But these lawsuits allege an even bigger mess, with BofA accused of giving deceptive and inaccurate reasons for rejecting modifications, and stringing borrowers along in the modification process for months, allowing them to continue making futile mortgage payments before ultimately foreclosing on them:
As a result of Bank of America’s misrepresentations, many Arizona consumers stopped making mortgage payments in a perilous attempt to qualify for help. Others waited for months for — or never received — answers on their modification requests, all while fearing that they would lose their homes; many actually lost their homes. Some consumers were misled to continue making payments in the belief that they would be able to obtain modifications and keep their homes.
Had they known they would lose their homes despite making payments, some consumers might have sough short sales or other foreclosure alternatives or simply allowed their homes to be foreclosed, saving the money from the additional payments for other necessary expenses. Other consumers lose willing buyers who could have mitigated their own (and Bank of America’s) financial losses by stepping in to purchase their homes.
Nevada’s attorney general told a very similar tale, accusing BofA of “misleading consumers with false assurances that their homes would not be foreclosed while their requests for modifications were pending, but sending foreclosure notices, scheduling auction dates, and even selling consumers’ homes while they waited for decisions.” The Upshot describes the “Boschian hell” that one Arizona family went through before having its home sold out from under it while waiting to see if it qualified for a modification.
Unfortunately, this story is all too common for homeowners seeking modifications. As Shahien Nasiripour noted today, 29,000 borrowers participating in HAMP have been stuck in the “trial modification” phase of the program for a year or more, unsure of whether they will ultimately keep their home, when that phase is only supposed to last three months. If those families are foreclosed upon in the end, they will have wasted months and months of payments that could have been used for something else.
HAMP, at this point, badly needs to fixed, and other foreclosure prevention efforts need to be undertaken.

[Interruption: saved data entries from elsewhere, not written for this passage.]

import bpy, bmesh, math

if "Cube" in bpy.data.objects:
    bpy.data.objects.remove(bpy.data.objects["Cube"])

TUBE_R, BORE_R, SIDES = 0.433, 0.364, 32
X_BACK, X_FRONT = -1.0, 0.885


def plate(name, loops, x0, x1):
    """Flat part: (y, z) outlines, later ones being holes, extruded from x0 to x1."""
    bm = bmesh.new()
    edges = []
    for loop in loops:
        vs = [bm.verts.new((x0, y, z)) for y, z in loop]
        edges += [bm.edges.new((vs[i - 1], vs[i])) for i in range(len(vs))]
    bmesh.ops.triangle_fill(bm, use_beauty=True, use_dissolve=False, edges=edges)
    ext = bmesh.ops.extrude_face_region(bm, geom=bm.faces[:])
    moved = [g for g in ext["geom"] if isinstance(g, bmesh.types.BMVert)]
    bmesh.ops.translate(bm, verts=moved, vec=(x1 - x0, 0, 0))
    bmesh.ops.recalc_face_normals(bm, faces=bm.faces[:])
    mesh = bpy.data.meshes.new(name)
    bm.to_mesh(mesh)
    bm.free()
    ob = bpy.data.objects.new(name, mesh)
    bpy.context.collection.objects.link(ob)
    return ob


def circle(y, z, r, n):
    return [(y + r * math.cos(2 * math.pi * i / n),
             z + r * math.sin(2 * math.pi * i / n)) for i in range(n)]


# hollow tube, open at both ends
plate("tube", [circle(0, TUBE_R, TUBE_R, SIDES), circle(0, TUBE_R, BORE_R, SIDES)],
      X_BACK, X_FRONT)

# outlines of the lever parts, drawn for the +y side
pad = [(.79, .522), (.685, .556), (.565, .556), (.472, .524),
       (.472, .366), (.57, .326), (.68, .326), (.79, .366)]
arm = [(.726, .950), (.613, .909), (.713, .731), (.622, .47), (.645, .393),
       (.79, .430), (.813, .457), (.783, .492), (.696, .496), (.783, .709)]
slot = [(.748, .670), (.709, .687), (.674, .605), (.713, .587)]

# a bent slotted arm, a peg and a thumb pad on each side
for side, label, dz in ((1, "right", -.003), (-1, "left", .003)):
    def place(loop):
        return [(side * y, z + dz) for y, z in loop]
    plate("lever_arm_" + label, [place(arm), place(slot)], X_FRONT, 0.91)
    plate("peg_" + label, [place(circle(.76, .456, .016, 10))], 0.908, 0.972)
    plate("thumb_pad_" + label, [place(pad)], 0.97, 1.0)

If they aren’t, the sorts of horror stories outlined above won’t stop, and the economy will continue to be weighed down by preventable foreclosures.
New Jersey Supreme Court Chief Justice Stuart Rabner has ordered six mortgage lenders, including Bank of America, “to file to the court by Jan. 19 documents proving their internal foreclosure application processes are up to standards, or the applications will be suspended.”